When you need one

While strolling through my Sacramento neighborhood, I often hear, then see, cars zooming by at high speeds and, many times, they simply ignore stop signs. This of course makes one look both ways before crossing the street. I dread the day I know is coming when a child will have a close call, or even worse, along one of these Land Park streets.

I know why this law-breaking occurs. I’ve done it myself. People get in a hurry to get somewhere, or it’s their form of fun. But, more important, they do it because the likelihood of getting caught for driving fast has become minimal. How many times recently have you seen Sacramento police pulling people over for traffic stops?

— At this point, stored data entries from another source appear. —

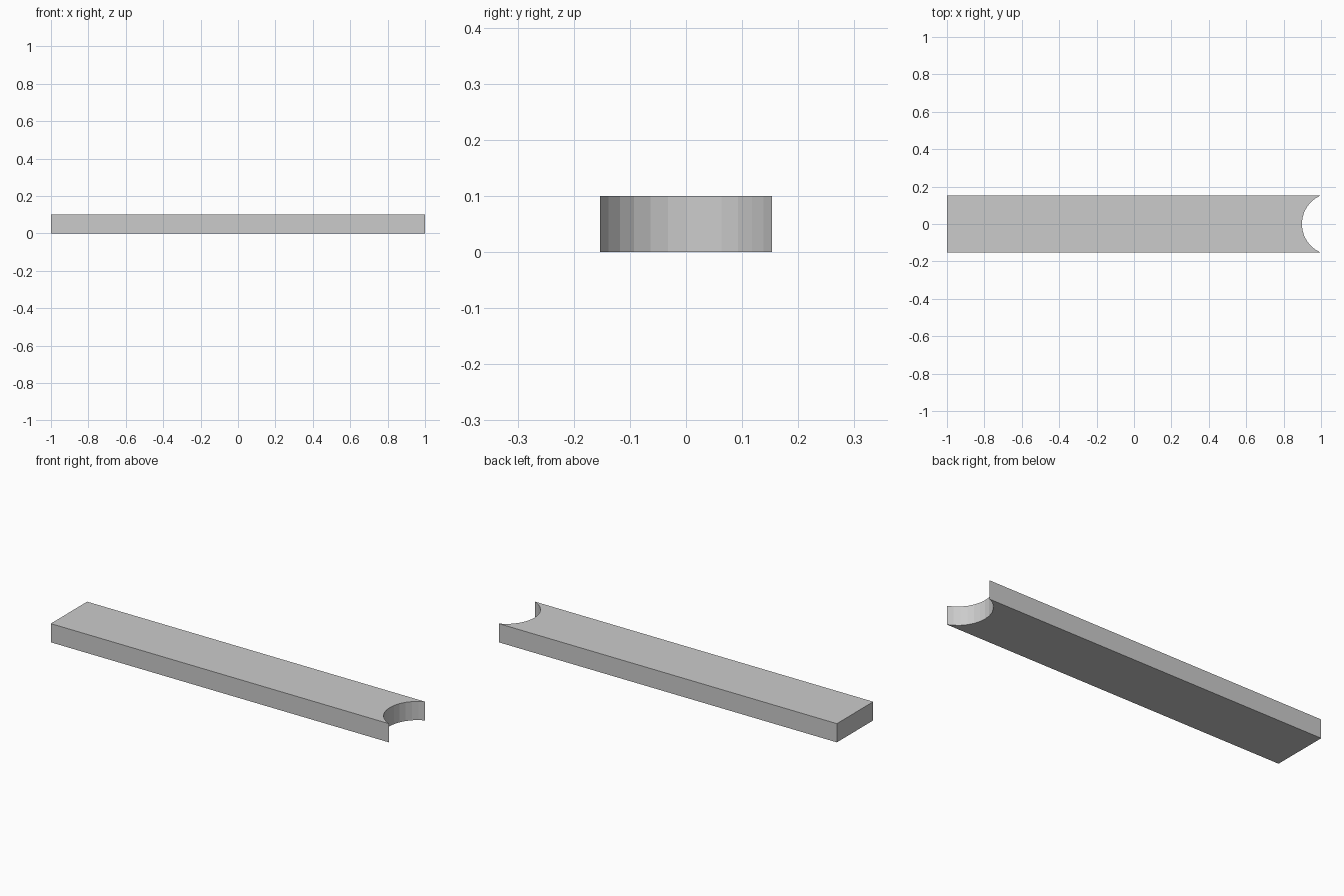
import bpy, bmesh, math

if "Cube" in bpy.data.objects:
    bpy.data.objects.remove(bpy.data.objects["Cube"])

HALF_LENGTH, HALF_WIDTH, HEIGHT = 1.0, 0.1535, 0.1
STEP, SIDE_STEPS = math.radians(11.25), 6   # notch is part of a 32-sided circle

# Outline: square left end, concave round notch on the right end
radius = HALF_WIDTH / math.sin(STEP * SIDE_STEPS)
centre_x = HALF_LENGTH + radius * math.cos(STEP * SIDE_STEPS)
outline = [(-HALF_LENGTH, HALF_WIDTH), (-HALF_LENGTH, -HALF_WIDTH)]
for i in range(-SIDE_STEPS, SIDE_STEPS + 1):
    outline.append((centre_x - radius * math.cos(i * STEP), radius * math.sin(i * STEP)))

# Extrude the outline into a flat bar
bm = bmesh.new()
base = bm.faces.new([bm.verts.new((x, y, 0)) for x, y in outline])
extruded = bmesh.ops.extrude_face_region(bm, geom=[base], use_keep_orig=True)
top = [g for g in extruded["geom"] if isinstance(g, bmesh.types.BMVert)]
bmesh.ops.translate(bm, verts=top, vec=(0, 0, HEIGHT))
bmesh.ops.recalc_face_normals(bm, faces=bm.faces)

mesh = bpy.data.meshes.new("notched_bar")
bm.to_mesh(mesh)
bm.free()
bpy.context.collection.objects.link(bpy.data.objects.new("notched_bar", mesh))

The cops that are on the street aren’t actively looking for these kinds of infractions. If you get caught you’re unlucky, because the police you do see are going from one call for help to another. They are zooming, too—from burglary to traffic accident to family fight. And due to the recent flight of officers from the Sacramento department, there may not be enough during some shifts to cover the more serious crimes (see “Who let the watchdog out?” by Amy Yannello, page 16).

The police on the street are staging a campaign to get more cops in cars. It may be a case of not hiring more, just better utilizing the ones that are on the payroll.

Be careful out there.